We took the current round of Future London Leaders on a trip around the Royal Docks. The buffeting winds and relentless rain, accentuated by the riverside location, were less than favourable conditions for viewing an area still very much in transition – for most people, the Docks are that strange part of London one travels through en route to the airport or the Excel centre. But there were enough clues – and a few near completions – to get a good impression of the future vitality of the area.
Clive Dutton, Exec. Director of Regeneration at Newham, showed us the masterplan of the area, which demonstrated both the level of ambition and the physical scale of regeneration involved – the Royals are thirteen miles of river and dock water frontage. As of 1 April, the area became an Enterprise Zone, and it is hoped that the high speed broadband functionality of the area will attract a host of sustainable businesses. The area is also benefiting from Crossrail – going east from Canary Wharf, there will be three new stations in the area at Victoria Dock, Custom House and Connaught Tunnel.
We started the tour at Connaught Bridge, which gives good views over the dock, a good way to put the masterplan we had perused into reality. From this vantage point, we could see the Cable Car, the new crossing between Newham and Greenwich that is set to open in the summer. We also caught a glimpse of the Siemens Crystal, a landmark building that will house a public sustainable technologies exhibition and conference centre.
From there we headed south to Pontoon Dock, due to be the heart of the Enterprise Zone. The Thames Barrier Park can be found here, as well as a Barratt housing development from 2001 with a surprisingly vintage seaside feel. Another Barratt development promising 780 new homes, of which 35% will be affordable, is currently under construction.
This is also the vicinity of the London Pleasure Gardens, one of four Meanwhile Use sites that will animate the area before the businesses move in. The Pleasure Gardens will be a multi-faceted leisure and entertainments complex with a programme of events beginning in June. The 24-hour licence alone is sure to attract a new crowd to the area, as will its proximity to the Olympic Park.

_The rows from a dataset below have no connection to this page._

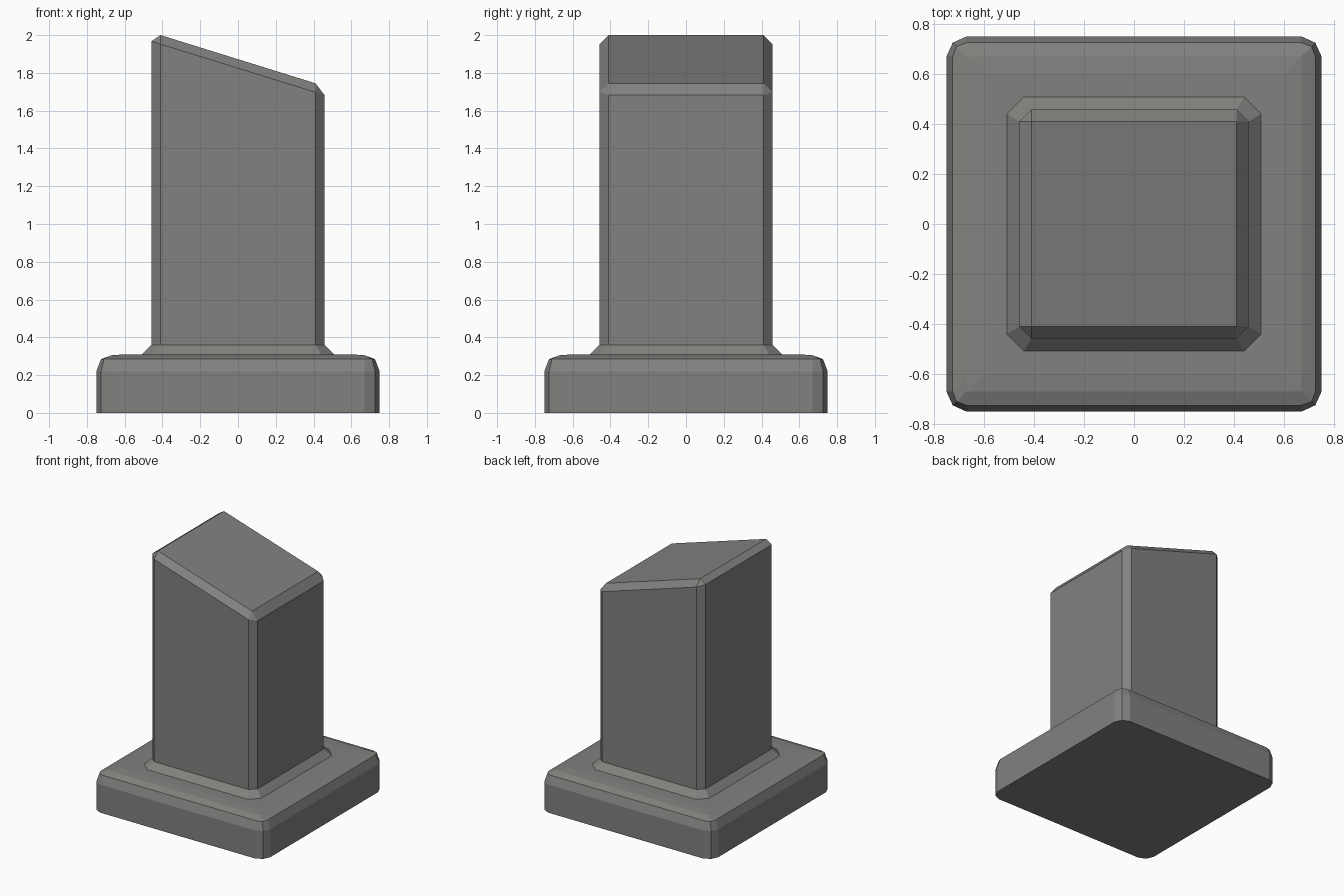
import bpy, bmesh

if "Cube" in bpy.data.objects:
    bpy.data.objects.remove(bpy.data.objects["Cube"])

stone = bpy.data.materials.new("grey stone")
stone.diffuse_color = (0.22, 0.22, 0.21, 1)
stone.use_nodes = True
stone.node_tree.nodes["Principled BSDF"].inputs["Base Color"].default_value = stone.diffuse_color


def corner_ring(corner):
    """Repeat one corner's points (counter-clockwise, +x+y) around the square."""
    ring = []
    for turn in range(4):
        for x, y in corner:
            for _ in range(turn):
                x, y = -y, x
            ring.append((x, y))
    return ring


def loft(name, levels):
    """Skin rings given as (corner points, height function of x)."""
    bm = bmesh.new()
    rings = [[bm.verts.new((x, y, height(x))) for x, y in corner_ring(c)]
             for c, height in levels]
    n = len(rings[0])
    for low, high in zip(rings, rings[1:]):
        for i in range(n):
            j = (i + 1) % n
            bm.faces.new((low[i], low[j], high[j], high[i]))
    bm.faces.new(rings[0][::-1])
    bm.faces.new(rings[-1])
    bmesh.ops.remove_doubles(bm, verts=bm.verts, dist=1e-5)
    bmesh.ops.recalc_face_normals(bm, faces=bm.faces)
    me = bpy.data.meshes.new(name)
    bm.to_mesh(me)
    bm.free()
    me.materials.append(stone)
    ob = bpy.data.objects.new(name, me)
    bpy.context.collection.objects.link(ob)
    return ob


def rounded(half, straight, mid):
    return [(half, straight), (mid, mid), (straight, half)]


def chamfered(half, straight):
    return [(half, straight), (straight, half)]


def flat(z):
    return lambda x: z


def slope(z):
    return lambda x: z - 0.311 * x


# Plinth: square block with two-step rounded edges
loft("plinth", [
    (rounded(0.75, 0.67, 0.725), flat(0)),
    (rounded(0.75, 0.67, 0.725), flat(0.22)),
    (rounded(0.725, 0.67, 0.71), flat(0.285)),
    (rounded(0.67, 0.60, 0.67), flat(0.305)),
    (rounded(0.60, 0.60, 0.60), flat(0.31)),
])

# Pillar: flared foot, chamfered shaft and slanted top
loft("pillar", [
    (chamfered(0.508, 0.44), flat(0.30)),
    (chamfered(0.508, 0.44), flat(0.31)),
    (chamfered(0.458, 0.41), flat(0.36)),
    (chamfered(0.458, 0.41), slope(1.825)),
    (chamfered(0.41, 0.41), slope(1.8725)),
])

There are still a few questions around walkability – an enormous challenge for an area built for cargo. But there are enough elements of this project to attract all kinds of new people, whether for business, residence or entertainment. Hopefully many of them will be attracted to its geographical peculiarities, and remain long enough to create a vibrant new part of east London.